SEBIs guidelines for passive funds are good but the regulator should facilitate more India-specific indices
Passive funds, which simply mirror an index or asset without active fund manager calls, have lately become the main route through which global investors participate in financial markets. Low fees, negligible manager risks and ease of choice are key advantages of passive investing over the active route. But in India, passive funds account for just 14 per cent of mutual fund assets. Lack of active promotion by funds and intermediaries, high tracking errors and mispricing and liquidity issues when transacting in ETFs (Exchange Traded Funds), are key reasons for the limited investor interest. SEBI’s latest circular on the development of passive funds aims to tackle these issues, while laying down ground rules for the passive debt category.
One of the key challenges facing Indian ETF investors is their lack of secondary market liquidity which also leads to market prices straying widely off NAVs. To address this, SEBI has asked AMCs to appoint at least two market makers for each ETF who will exchange baskets of stocks for units and vice versa, with the AMC. While market-making is supposed to bridge bid-ask spreads, it is a capital-intensive business and has yielded mixed results with other assets in the past. SEBI allowing larger ETF investors with a ₹25 crore threshold, to directly transact with AMCs can help institutions such as the EPFO invest more efficiently in passives. For retail investors, SEBI has also asked AMCs to open a liquidity window for transactions below ₹25 crore, if ETF units are heavily discounted or thinly traded. But some of these rules are onerous and may nudge AMCs to launch more open-end index funds instead of ETFs in future. SEBI’s move requiring all ETFs/index funds to disclose their tracking error and tracking difference daily should promote better management, though the ceiling of 2 per cent on tracking error and 1.25 per cent on tracking difference appears a little too liberal. On the debt side, where passive funds only loosely mirror benchmarks owing to market imperfections, SEBI has tried to reduce the elbow-room for funds to stray while setting limits on risk-taking. Passive debt funds tracking corporate bond indices will now need to ensure at least 80 cent index replication and stick to a 15 per cent single-issuer limit. Target maturity funds cannot allow their portfolios to deviate from the index by more than 10 per cent. While these rules are welcome, the current crop of passive debt funds are still complex, as they track custom-made indices that combine PSU bonds, G-secs and State Development Loans. Simpler debt funds that offer pure-play exposure to say, A1 plus commercial paper or 3-year gilts would be welcome.
Passive products can only be as good as the indices they track. On this score Indian markets have limited variety to offer, with only the arms of the two stock exchanges offering indices. SEBI should get more global index providers to launch India-specific indices based on factor and smart-beta investing.
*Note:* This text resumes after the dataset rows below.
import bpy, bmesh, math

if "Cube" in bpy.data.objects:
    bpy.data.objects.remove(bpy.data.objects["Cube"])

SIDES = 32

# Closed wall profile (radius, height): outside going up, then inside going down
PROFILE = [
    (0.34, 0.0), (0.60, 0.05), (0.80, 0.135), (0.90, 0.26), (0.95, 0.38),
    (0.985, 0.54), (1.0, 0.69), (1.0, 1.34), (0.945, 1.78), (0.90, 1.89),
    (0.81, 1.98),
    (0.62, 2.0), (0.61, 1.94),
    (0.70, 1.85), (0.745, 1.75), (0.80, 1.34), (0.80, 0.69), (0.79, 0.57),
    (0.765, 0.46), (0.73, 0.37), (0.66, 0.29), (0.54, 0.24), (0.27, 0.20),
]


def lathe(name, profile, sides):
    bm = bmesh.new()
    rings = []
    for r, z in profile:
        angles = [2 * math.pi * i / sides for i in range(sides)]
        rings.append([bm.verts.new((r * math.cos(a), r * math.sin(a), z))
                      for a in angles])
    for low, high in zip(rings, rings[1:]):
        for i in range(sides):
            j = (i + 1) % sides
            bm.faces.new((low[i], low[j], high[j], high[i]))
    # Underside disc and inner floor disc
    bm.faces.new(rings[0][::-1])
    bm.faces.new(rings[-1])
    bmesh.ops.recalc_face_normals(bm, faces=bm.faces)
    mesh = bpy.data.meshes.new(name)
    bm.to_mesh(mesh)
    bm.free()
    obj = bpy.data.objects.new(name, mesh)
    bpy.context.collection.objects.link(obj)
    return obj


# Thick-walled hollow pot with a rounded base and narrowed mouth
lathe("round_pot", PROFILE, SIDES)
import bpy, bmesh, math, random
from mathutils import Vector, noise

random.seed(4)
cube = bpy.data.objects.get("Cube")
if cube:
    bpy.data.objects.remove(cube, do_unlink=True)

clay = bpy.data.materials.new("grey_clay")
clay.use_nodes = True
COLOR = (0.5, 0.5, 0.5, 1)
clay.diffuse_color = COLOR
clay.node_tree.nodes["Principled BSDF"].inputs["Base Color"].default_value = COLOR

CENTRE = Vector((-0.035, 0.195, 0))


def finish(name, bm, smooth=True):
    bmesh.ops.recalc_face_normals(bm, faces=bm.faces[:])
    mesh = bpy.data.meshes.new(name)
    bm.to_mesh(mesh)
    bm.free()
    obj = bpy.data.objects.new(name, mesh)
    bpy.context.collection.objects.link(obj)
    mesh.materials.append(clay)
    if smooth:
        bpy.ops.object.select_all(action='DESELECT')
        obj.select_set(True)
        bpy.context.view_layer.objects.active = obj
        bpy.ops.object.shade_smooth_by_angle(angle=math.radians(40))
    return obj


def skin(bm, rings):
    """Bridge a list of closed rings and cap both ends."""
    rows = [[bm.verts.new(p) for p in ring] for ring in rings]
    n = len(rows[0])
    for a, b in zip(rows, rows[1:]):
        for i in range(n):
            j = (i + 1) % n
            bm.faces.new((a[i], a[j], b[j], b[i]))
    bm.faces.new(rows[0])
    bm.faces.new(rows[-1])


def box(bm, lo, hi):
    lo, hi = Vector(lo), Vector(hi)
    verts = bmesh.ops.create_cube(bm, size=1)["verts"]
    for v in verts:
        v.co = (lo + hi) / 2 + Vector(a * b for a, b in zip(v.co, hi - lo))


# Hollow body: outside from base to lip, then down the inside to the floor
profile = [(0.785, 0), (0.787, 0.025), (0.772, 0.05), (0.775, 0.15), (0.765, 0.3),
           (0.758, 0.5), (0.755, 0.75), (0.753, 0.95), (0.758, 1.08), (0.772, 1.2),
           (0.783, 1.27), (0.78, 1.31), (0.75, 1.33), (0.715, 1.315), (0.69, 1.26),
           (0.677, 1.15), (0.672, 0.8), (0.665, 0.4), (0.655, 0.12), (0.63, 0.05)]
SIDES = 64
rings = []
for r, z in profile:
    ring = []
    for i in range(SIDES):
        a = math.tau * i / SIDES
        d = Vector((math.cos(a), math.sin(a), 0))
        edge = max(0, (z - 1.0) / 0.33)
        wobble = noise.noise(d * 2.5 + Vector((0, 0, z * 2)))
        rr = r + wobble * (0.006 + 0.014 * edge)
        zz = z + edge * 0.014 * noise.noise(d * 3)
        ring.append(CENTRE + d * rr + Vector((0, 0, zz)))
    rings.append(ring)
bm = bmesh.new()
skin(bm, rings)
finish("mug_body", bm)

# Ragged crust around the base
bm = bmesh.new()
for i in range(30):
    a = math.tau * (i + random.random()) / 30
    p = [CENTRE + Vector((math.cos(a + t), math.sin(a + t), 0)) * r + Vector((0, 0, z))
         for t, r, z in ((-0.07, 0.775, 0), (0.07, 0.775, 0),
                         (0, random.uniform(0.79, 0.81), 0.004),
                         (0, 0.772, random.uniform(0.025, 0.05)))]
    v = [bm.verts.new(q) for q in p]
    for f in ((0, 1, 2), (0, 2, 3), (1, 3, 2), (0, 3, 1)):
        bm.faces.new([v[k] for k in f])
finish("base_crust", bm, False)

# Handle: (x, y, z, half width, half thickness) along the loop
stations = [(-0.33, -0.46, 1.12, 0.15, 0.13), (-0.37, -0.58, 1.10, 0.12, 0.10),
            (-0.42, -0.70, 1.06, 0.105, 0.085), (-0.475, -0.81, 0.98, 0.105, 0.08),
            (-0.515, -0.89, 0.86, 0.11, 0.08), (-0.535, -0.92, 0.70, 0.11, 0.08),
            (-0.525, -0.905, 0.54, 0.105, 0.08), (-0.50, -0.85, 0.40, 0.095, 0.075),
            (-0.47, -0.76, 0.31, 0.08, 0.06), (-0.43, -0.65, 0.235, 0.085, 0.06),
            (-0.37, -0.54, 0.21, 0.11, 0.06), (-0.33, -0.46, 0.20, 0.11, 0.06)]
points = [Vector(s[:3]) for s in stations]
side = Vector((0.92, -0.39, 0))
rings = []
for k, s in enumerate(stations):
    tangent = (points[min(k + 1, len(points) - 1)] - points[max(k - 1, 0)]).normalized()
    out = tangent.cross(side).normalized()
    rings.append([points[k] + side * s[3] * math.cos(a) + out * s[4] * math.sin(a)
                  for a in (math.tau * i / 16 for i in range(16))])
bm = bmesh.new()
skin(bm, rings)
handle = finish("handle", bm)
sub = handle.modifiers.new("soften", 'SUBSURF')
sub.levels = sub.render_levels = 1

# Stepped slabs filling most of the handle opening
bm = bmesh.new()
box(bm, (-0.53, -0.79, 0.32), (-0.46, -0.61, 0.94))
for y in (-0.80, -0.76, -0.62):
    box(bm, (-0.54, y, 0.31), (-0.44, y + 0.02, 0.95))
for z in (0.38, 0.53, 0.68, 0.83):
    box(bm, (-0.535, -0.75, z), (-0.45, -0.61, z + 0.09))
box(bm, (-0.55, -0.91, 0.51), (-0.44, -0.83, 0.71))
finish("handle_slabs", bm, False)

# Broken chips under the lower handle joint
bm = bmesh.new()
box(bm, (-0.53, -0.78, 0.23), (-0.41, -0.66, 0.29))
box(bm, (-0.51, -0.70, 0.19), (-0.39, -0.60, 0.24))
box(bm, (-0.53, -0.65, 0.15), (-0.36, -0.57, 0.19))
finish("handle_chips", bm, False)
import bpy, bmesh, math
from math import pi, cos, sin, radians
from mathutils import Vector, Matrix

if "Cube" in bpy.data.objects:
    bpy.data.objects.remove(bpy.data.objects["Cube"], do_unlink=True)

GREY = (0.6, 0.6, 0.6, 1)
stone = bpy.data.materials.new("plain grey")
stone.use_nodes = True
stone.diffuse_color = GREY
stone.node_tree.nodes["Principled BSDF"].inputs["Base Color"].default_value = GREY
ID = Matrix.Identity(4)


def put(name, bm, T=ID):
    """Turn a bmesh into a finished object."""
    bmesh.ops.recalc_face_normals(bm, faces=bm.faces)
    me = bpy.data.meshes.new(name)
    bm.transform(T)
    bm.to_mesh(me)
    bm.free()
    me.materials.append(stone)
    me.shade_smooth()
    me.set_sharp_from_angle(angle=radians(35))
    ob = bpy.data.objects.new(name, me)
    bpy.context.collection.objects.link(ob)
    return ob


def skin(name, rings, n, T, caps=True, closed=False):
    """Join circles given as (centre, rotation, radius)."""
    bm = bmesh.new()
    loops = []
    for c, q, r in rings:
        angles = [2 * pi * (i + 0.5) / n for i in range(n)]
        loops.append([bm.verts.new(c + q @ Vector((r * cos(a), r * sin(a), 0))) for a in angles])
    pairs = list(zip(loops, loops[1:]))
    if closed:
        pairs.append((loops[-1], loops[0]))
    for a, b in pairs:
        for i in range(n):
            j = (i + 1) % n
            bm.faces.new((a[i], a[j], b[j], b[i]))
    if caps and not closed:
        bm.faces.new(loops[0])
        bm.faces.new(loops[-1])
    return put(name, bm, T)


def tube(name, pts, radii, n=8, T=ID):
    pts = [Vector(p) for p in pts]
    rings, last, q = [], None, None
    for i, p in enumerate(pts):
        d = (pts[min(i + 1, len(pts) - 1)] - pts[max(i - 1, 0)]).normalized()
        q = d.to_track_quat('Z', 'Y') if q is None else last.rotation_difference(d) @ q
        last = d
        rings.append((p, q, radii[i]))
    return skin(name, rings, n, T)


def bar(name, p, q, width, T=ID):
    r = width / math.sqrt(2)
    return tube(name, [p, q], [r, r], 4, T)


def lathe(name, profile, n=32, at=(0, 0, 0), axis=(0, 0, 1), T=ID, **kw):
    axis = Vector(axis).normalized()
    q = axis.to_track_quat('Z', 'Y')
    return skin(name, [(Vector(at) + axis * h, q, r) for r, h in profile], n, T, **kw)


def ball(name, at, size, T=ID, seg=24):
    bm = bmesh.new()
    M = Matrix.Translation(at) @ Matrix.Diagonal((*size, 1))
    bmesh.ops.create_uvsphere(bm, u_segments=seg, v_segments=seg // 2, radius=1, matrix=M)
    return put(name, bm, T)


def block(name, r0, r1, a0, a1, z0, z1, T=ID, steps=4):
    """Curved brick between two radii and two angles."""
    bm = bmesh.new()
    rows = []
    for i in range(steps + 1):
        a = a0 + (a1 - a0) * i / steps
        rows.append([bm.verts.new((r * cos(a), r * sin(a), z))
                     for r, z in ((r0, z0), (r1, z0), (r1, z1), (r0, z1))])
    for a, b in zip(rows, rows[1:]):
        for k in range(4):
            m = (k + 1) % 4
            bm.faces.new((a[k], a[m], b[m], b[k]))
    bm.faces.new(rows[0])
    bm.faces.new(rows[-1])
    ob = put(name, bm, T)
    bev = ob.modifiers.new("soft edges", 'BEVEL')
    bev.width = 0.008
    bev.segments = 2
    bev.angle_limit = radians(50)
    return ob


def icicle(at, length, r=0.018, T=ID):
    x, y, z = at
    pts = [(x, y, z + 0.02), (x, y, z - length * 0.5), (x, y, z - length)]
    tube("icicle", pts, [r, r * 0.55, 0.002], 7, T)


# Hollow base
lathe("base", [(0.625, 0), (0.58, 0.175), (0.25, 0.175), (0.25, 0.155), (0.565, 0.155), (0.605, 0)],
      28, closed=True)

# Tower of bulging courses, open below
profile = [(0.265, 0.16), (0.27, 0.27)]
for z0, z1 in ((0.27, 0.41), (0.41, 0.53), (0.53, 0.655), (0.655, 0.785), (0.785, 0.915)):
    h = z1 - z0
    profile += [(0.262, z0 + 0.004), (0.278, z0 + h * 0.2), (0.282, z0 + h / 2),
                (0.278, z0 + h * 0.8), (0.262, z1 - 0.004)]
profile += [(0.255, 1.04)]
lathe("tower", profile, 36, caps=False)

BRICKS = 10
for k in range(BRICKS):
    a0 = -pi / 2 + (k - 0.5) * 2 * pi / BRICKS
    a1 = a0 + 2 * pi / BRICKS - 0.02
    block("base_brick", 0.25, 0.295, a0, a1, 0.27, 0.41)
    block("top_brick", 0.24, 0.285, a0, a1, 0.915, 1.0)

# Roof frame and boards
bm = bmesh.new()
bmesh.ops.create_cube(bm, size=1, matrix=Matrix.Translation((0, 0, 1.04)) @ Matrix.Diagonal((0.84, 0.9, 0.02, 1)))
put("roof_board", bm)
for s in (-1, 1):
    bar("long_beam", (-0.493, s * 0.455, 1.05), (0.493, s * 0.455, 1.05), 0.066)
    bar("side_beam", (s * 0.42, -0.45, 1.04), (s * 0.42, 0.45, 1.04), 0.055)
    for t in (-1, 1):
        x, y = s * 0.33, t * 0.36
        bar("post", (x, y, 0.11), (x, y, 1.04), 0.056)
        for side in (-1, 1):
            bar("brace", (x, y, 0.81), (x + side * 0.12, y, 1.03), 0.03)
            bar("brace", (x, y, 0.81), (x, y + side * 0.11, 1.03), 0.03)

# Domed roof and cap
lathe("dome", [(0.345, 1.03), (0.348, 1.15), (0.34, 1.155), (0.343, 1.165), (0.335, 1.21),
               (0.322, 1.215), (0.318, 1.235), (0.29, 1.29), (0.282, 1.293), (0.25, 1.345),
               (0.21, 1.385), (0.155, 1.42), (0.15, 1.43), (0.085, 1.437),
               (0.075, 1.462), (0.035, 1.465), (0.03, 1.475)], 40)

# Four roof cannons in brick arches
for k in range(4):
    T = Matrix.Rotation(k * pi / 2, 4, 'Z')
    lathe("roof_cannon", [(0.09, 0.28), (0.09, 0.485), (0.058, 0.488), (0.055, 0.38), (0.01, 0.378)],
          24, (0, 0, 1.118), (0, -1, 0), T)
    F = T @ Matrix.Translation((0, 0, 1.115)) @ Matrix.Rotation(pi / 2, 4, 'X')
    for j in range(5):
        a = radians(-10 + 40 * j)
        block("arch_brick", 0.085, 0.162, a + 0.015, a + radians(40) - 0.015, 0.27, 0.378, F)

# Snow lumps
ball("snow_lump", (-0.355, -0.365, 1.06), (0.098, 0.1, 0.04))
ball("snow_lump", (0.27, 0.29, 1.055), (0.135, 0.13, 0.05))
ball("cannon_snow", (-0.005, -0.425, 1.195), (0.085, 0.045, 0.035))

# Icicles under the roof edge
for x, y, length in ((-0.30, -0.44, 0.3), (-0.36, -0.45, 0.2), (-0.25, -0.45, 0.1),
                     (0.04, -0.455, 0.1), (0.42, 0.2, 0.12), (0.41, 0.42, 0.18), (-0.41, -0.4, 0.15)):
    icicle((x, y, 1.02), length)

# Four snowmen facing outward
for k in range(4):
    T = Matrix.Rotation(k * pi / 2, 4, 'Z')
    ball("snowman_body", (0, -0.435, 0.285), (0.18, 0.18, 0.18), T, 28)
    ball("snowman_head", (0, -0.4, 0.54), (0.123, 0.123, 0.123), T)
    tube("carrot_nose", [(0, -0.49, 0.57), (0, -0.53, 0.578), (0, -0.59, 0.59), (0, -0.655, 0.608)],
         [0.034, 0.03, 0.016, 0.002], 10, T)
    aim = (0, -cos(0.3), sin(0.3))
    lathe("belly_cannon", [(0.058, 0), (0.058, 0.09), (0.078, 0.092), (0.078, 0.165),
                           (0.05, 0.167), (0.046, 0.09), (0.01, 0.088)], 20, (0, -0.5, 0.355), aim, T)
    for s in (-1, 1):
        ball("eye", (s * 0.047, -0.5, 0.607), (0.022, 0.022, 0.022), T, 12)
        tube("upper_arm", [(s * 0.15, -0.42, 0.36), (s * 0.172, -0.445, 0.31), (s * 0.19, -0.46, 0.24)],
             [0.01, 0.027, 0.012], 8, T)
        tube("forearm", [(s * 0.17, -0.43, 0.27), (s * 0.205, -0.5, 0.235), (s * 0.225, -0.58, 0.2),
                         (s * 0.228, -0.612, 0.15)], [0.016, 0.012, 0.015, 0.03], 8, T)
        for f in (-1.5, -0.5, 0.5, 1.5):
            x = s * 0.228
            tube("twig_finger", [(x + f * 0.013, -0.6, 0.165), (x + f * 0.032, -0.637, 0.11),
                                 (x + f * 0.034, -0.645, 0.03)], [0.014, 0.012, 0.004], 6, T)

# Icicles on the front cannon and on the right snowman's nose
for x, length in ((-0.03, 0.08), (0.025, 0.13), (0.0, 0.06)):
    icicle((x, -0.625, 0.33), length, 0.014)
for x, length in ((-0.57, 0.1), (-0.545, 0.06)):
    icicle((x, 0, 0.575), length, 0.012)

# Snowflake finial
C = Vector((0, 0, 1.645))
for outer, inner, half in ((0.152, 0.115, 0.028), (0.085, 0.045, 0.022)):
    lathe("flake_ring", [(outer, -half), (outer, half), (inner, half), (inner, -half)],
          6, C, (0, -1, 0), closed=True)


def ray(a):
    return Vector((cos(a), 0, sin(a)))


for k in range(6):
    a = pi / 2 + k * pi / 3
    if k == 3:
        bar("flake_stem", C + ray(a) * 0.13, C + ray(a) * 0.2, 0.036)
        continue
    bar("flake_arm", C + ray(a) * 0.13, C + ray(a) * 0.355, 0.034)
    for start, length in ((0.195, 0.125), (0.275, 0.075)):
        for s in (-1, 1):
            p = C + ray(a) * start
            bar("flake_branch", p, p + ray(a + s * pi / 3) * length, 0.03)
In the long run, both the fund industry and retirees would benefit, if pension funds such as the NPS and EPF can be encouraged to take only the index route to investing in both the debt and equity markets.
Published on May 25, 2022